It happens every year in at least one of my classes and usually around the time of Reconstruction. One of my students comments or asks a question that reveals a deep frustration with American history and particularly the role of racism in it. And when the issue is raised everything stops in my class to discuss the issue. I tell my students at the beginning of the year that one of the main topics or themes covered in the course is the history of racism — in my opinion the most important issue that I can teach my students. The problem, of course, is the danger that you leave students with a sense that American history is one long tale of corruption and racial hatred.
Part of the problem is that most of my students have never seriously studied the history of racism. I teach in a predominantly white private school with very few black employees and the students are from fairly wealthy families in predominantly white neighborhoods. All of this lends itself to a certain level of defensiveness whenever the topic is raised. Some students no doubt feel threatened or believe they are being made to feel partly responsible for the past. It is difficult to make clear to the students that the goal is to understand how societies develop along racial lines so that we can more clearly address the nature of the problem. How did colonization, the cultivation of tobacco, the demand for rich land, and a labor force shape a slave nation by the middle of the 18th century? Throughout it all I try my best to make it clear that black slaves never surrendered some level of autonomy, but continually negotiated and took advantage of opportunities for self expression and autonomy. The point I am trying to make is that a close look at racism and slavery can be taught in a way that reflects the kind of story that most Americans relish in, which is the desire for freedom involving stories of individuals and groups and the lengths they are willing to go to achieve their ends.

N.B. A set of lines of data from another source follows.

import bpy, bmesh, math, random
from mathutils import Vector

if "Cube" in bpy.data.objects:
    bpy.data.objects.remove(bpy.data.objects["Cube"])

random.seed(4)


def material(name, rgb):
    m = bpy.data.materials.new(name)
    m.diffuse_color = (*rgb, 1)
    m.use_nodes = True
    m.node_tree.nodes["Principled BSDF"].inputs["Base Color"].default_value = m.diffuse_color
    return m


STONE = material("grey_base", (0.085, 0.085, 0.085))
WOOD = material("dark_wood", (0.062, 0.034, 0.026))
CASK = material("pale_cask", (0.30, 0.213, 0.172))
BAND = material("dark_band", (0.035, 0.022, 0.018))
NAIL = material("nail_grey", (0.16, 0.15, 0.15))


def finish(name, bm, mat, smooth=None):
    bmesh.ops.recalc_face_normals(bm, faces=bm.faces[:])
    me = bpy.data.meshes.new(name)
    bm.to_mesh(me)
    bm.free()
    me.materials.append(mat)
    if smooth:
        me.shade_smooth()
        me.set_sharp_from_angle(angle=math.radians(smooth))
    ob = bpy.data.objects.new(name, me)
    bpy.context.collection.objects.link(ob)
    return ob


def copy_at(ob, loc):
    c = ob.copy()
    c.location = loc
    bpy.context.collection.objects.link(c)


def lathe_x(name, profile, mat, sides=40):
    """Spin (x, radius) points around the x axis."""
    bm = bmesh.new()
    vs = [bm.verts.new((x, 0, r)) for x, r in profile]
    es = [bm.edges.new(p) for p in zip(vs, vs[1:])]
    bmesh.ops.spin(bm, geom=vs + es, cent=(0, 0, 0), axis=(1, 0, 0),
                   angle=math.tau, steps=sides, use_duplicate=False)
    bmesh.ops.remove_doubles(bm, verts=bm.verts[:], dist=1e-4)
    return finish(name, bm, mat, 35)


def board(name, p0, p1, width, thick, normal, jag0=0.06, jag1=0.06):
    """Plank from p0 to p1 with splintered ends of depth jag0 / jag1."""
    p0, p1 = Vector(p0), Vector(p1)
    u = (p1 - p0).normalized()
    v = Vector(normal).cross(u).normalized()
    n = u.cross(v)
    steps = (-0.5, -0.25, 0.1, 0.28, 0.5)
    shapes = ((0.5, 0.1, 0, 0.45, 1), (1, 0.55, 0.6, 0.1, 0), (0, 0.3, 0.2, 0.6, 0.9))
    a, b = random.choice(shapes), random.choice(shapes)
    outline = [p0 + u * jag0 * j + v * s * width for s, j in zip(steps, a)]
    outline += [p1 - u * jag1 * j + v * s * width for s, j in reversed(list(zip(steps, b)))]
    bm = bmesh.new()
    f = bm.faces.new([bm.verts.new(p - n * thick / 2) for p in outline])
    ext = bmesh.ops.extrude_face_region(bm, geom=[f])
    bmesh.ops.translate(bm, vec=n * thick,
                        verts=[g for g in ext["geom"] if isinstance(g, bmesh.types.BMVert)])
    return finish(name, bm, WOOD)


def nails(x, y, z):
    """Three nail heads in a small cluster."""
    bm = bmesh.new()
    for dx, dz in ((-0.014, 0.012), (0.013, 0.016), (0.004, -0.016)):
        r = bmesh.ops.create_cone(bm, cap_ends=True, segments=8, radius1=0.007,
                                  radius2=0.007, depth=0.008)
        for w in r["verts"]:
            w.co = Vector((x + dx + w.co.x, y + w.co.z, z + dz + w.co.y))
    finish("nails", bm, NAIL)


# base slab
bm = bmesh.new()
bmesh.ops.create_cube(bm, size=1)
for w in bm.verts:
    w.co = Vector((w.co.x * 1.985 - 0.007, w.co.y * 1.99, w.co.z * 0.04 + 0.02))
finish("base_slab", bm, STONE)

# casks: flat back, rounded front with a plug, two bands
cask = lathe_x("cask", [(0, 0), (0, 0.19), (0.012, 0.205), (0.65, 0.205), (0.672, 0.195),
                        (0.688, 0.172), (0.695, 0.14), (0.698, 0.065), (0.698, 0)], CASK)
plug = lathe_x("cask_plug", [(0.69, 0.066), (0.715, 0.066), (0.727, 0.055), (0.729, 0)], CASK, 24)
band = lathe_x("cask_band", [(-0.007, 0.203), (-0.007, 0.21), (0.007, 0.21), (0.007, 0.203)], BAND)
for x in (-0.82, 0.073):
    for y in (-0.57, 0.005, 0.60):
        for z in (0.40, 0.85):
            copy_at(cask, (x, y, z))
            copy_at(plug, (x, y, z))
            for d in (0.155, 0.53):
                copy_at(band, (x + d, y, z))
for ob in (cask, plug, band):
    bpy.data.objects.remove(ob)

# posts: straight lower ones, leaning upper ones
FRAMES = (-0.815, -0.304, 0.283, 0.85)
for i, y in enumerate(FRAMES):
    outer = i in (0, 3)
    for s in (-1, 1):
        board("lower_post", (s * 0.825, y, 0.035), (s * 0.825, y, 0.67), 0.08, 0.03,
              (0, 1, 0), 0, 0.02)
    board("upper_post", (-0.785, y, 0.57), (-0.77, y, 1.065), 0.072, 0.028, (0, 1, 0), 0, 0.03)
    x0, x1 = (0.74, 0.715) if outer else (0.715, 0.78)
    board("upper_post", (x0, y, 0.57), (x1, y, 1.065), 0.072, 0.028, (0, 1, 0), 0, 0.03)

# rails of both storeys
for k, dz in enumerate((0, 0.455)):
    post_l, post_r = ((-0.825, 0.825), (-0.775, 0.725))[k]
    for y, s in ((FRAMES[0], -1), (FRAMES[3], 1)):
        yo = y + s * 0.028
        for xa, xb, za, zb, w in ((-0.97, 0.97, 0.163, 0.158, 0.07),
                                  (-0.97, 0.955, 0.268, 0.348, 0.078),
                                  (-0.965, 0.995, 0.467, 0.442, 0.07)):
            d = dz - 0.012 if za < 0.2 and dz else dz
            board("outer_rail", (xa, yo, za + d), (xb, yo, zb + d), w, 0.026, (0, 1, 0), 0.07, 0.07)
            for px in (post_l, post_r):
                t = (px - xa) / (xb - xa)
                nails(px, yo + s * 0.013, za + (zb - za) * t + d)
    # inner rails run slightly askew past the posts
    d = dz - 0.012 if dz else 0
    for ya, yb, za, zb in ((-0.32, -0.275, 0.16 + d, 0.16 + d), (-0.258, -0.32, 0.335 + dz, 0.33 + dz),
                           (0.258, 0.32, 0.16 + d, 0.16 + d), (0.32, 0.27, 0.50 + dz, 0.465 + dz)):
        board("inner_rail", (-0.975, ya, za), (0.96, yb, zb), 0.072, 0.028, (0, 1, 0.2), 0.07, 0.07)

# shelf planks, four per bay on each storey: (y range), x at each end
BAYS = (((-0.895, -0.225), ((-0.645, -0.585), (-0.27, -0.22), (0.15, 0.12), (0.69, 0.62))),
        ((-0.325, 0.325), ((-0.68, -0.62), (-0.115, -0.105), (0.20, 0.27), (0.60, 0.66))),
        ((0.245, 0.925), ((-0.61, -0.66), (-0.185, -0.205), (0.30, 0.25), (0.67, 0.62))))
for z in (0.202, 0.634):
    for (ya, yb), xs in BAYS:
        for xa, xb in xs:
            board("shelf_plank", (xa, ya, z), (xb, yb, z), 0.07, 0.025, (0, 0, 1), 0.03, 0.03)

Reconstruction is a perfect opportunity to make this point as clearly as possible to my students. Most of our time in class is spent analyzing how black and white Americans worked together to achieve certain political ends during the turbulent period following the Civil War. The story in and of itself includes all of the components that make for the quintessential American story. Yes, the story ends with the Redeemers back in power, but that did not end black political action – a point that C. Van Woodward reminded us over 50 years ago in Origins of the New South: 1877-1913 and one that I am still learning about as it relates to the Readjusters here in Virginia. The history should be taught not simply to reveal the hideousness of racism, but also as part of the exciting story of American freedom. The trick is to bring my students to the point where they see themselves in the slaves and the newly-freed blacks in the same way that many white Americans have traditionally identified with the Founding generation. In short, these are stories that can empower young people.